Shakespeare Birthplace Trust (July 2011- June 2013)

Summary

Shakespeare Byte Size was a partnership project between the Shakespeare Birthplace Trust, the Serious Games Institute  (SGI, Coventry University), Hewlett Packard, and Danwood. It was funded by project partners and by the Technology Strategy Board.

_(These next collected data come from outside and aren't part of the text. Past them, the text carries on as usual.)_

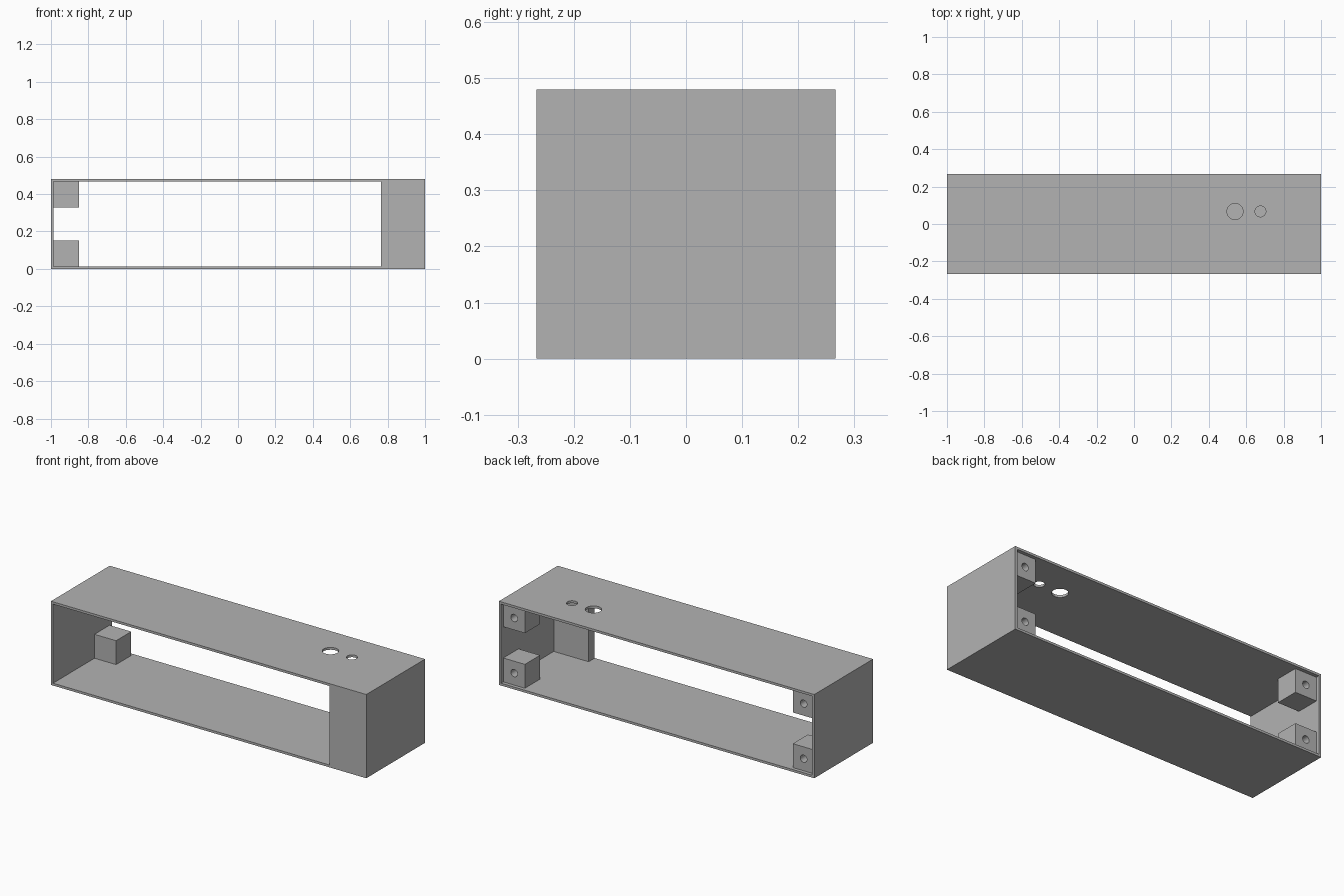
import bpy

if "Cube" in bpy.data.objects:
    bpy.data.objects.remove(bpy.data.objects["Cube"], do_unlink=True)

L, D, H = 1.0, 0.266, 0.48      # half length, half depth, height
WALL = 0.0135
PANEL_T, PANEL_X = 0.055, 0.765  # front panel thickness and inner edge
BLOCK, LIP = 0.137, 0.02         # corner block size and its setback

grey = bpy.data.materials.new("plain_grey")
grey.use_nodes = True
colour = (0.45, 0.45, 0.45, 1)
grey.diffuse_color = colour
grey.node_tree.nodes["Principled BSDF"].inputs["Base Color"].default_value = colour


def box(name, lo, hi):
    centre = [(a + b) / 2 for a, b in zip(lo, hi)]
    bpy.ops.mesh.primitive_cube_add(size=1, location=centre)
    ob = bpy.context.object
    ob.name = name
    ob.scale = [b - a for a, b in zip(lo, hi)]
    bpy.ops.object.transform_apply(location=True, rotation=False, scale=True)
    ob.data.materials.append(grey)
    return ob


def rod(radius, depth, location, rotation=(0, 0, 0)):
    bpy.ops.mesh.primitive_cylinder_add(vertices=32, radius=radius, depth=depth,
                                        location=location, rotation=rotation)
    ob = bpy.context.object
    ob.data.materials.append(grey)
    return ob


def cut(target, cutter):
    cutter.hide_render = True
    mod = target.modifiers.new("cut", "BOOLEAN")
    mod.operation = "DIFFERENCE"
    mod.solver = "EXACT"
    mod.object = cutter
    bpy.ops.object.select_all(action="DESELECT")
    bpy.context.view_layer.objects.active = target
    target.select_set(True)
    bpy.ops.object.modifier_apply(modifier=mod.name)
    bpy.data.objects.remove(cutter, do_unlink=True)


def finish(ob):
    bpy.ops.object.select_all(action="DESELECT")
    bpy.context.view_layer.objects.active = ob
    ob.select_set(True)
    bpy.ops.object.shade_smooth_by_angle()


# Shell: open at the back, with a solid panel at one end of the front
shell = box("shell", (-L, -D, 0), (L, D, H))
cut(shell, box("cavity", (-L + WALL, PANEL_T - D, WALL), (L - WALL, D + 0.1, H - WALL)))
cut(shell, box("front_opening", (-L + WALL, -D - 0.1, WALL),
               (PANEL_X, PANEL_T - D + 0.05, H - WALL)))

# Round holes in the top
for x, radius in ((0.54, 0.043), (0.676, 0.029)):
    cut(shell, rod(radius, 0.1, (x, 0.067, H)))
finish(shell)

# Four screw blocks in the back corners, each with a blind hole
back = D - LIP
for side, sx in (("left", 1), ("right", -1)):
    for level, z in (("lower", WALL), ("upper", H - WALL - BLOCK)):
        x = sx * (L - WALL - BLOCK / 2)
        block = box(f"{level}_{side}_screw_block",
                    (x - BLOCK / 2, back - BLOCK, z), (x + BLOCK / 2, back, z + BLOCK))
        cut(block, rod(0.021, 0.2, (x, back, z + BLOCK / 2), (1.570796, 0, 0)))
        finish(block)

Other partners were The Shakespeare Institute, University of Birmingham.

Project aims

  • Generate income from cultural content
  • Bring the UK's most important Shakespeare archive to life
  • Connect the digital and the physical
  • Push the boundaries of technology

Project objectives

  • Develop and trial an immersive heritage model
  • Place digital archives in marked physical locations in Stratford
  • Recreate historical digital scenes through augmented reality overlays accessible on mobile devices
  • Develop innovative business models

An iPhone app, Eye Shakespeare, was launched in June 2012 and a second version was released in June 2013.

Challenges

  • Reconciling different objectives, skill-sets, and priorities of project partners
  • Creating business models around a free app to sustain development in the medium to long term
  • Defining user profiles
  • Creating content for wide range of users
  • Obtaining meaningful feedback on use of iPhone app
  • Developing an efficient workflow from app to shop for one of the income generating features of Eye Shakespeare
  • Using GPS to fix position of 3D model of a building
  • Creating a 3D model of a building from anecdotal evidence

Opportunities

  • External funding to support the project
  • Absence of comparable applications in Stratford-upon-Avon
  • Chance to digitise museum, library and archive collections
  • Learn from other digitisation projects
  • Technical expertise from project partners
  • Partnership with the University of Birmingham (translation and expertise on 3D model)
  • Local support: working with local history groups, local businesses, and business forums during development of the app

Responding to challenges and opportunities

  • Frequent project meetings and planning at partner-level for work packages
  • Business modelling training
  • Building a variety of opportunities within the app to encourage and facilitate feedback
  • Utilising relationships with visiting groups to gain feedback
  • Fact-finding visit to the John Rylands Library and The National Archives
  • Technical trialling and market testing of workflows
  • Recruiting volunteer translators from the University of Birmingham
  • Working with historian at the University of Birmingham on the creation of a 3D model of an historic building
  • Raising awareness of the app through activities within and beyond Stratford-upon-Avon including talks, publicity and press

Outcomes

Eye Shakespeare app

  • 16,000 words in seven languages
  • 7,100 artefacts digitised
  • 10,000 images, 61 audio and four video files were created
  • 2,200 downloads since launch in June 2012

Technical innovation

  • E-print workflow from image creation to printing
  • 3D modelling and overlay using digital compass and gyroscope

Business models

  • Five new business models created, three currently being tested 

Learning from the project

 What went well?

  • Content creation: digitisation and creation of metadata  around images
  • Successful operation of app after trialling
  • 'Create a Souvenir' feature workflow: planning and testing of a new e-product
  • 3D model of Shakespeare's last home, New Place

What didn't go quite as well?

  • Android version of Eye Shakespeare was not created
  • Dissemination: building a marketing component into or alongside the project would have boosted awareness raising, uptake and impact. Making writing-up the innovative aspects of the project a requirement of the project would also help focus minds on what has been achieved and passing on lessons-learned
  • User profiling: aligning profiling for the app with profiling elsewhere in the organisation would have helped
  • Testing: budgeting for focus groups to work with testers would streamline the process of gathering and responding to feedback in developing the app

Developing the work in the future

The three business models will be tested and an 'Eye' package marketed to other organisations. The content will be maintained by the SBT's Collections Department and development of the app will be reviewed by a special steering group.

Find out more about the project.